Blairgowrie High School teacher wins Perth and Kinross Council award
Jun 14 2012
by Clare Damodaran, Blairgowrie Adv
A PROBATIONARY teacher at Blairgowrie High School has been awarded Perth and Kinross Probationer of the Year.
Emily Tragham, who teaches art to pupils from S1 to S6 at the high school, graduated last year from Moray House in Edinburgh with a postgraduate diploma in secondary education and was allocated a probationary position in the art department at Blair High by Perth and Kinross Council.
Each year there are around 60 probationary teachers in the Perth and Kinross local authority area and Emily was one of eight to be nominated for the award.
A thrilled Emily told the Blairie: “To be nominated in itself was a great honour.
“The school has to provide evidence that a nominee has gone above and beyond the criteria for qualifying as a teacher during the probationary period so it is not just a case of someone saying they think you are great. They have to prove it.
“I didn't think I'd actually win it, to be honest, as I know how good some of my colleagues are.
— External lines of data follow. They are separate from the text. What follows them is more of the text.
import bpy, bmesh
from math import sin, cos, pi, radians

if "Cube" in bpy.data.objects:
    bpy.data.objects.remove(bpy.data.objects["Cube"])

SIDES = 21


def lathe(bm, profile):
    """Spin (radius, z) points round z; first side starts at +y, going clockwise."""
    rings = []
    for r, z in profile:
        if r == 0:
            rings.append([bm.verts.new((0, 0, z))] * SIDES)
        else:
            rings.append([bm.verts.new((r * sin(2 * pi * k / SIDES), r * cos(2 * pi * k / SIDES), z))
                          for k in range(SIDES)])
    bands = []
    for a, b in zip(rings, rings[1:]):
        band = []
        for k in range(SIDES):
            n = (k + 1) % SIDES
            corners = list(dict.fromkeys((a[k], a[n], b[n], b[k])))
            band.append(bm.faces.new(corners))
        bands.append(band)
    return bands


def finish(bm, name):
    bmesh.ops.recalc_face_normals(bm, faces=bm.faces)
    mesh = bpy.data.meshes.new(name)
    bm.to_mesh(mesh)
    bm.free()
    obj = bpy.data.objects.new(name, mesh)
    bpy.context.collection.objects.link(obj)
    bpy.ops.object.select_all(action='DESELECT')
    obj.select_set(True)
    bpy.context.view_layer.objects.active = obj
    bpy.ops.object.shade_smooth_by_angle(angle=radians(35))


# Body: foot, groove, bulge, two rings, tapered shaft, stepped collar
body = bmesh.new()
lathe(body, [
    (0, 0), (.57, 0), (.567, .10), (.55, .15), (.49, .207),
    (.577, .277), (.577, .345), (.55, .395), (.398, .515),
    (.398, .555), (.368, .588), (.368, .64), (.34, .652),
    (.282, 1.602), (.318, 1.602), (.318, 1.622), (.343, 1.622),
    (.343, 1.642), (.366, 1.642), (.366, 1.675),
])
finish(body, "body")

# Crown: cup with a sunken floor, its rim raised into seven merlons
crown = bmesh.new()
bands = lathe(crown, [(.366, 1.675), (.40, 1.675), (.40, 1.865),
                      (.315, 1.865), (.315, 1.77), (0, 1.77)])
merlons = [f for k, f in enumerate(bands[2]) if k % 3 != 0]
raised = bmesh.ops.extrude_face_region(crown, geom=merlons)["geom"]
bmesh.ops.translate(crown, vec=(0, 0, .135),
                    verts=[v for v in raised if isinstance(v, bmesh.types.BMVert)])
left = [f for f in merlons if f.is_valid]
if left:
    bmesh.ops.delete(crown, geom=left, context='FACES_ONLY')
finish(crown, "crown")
I am completely and utterly thrilled, however, and very proud to have achieved this.
“I am proud of the school I have trained in too. I have learned a lot from the staff and the pupils here. It is a wonderful team, both within the art department itself and the wider school as a whole.
“There is strong, positive and supportive ethos of learning at this school that benefits staff and pupils alike.”
Lesley Hill, deputy headteacher at Blair High School, said: “We have been really lucky to get Emily. She is an absolutely outstanding teacher and we had no hesitation in nominating her for Probationer of the Year. She is very deserving of the accolade.”
Emily was delighted to have been posted in Blairgowrie. She said: “I had heard of the good reputation that the art department in Blair had so from my point of view I feel that I have been really lucky to be able to come here.”
After gaining a degree from Duncan of Jordanstone College of Art and Design in Dundee back in 2003, where she specialised in ceramics, Emily spent a number of years working in the product design industry, designing interiors, handbags and jewellery before becoming a full-time ceramicist.
As well as supplying galleries such as the National Gallery of Scotland, Dundee Contemporary Arts and the Birnam Institute with ceramic artwork and glassware, Emily ran workshops for teenagers which she found she was enjoying more and more.
She said: “The workshops were becoming the part of my work that I looked forward to most. I found it so much more rewarding than working on my own and came to a gradual realisation that I wanted to teach.”
While the teaching profession may have gained from having such a talented artist among its ranks, the design world has not lost out, as Emily continues as a working artist.
She said: “In the expressive arts in particular it is really important to maintain yourself as a practitioner alongside your teaching. If you are not actively working in your field you don't stay current and you have less to offer your pupils and students.”
Emily will be presented with her full registration as a teacher at a special lunch in Edinburgh this week.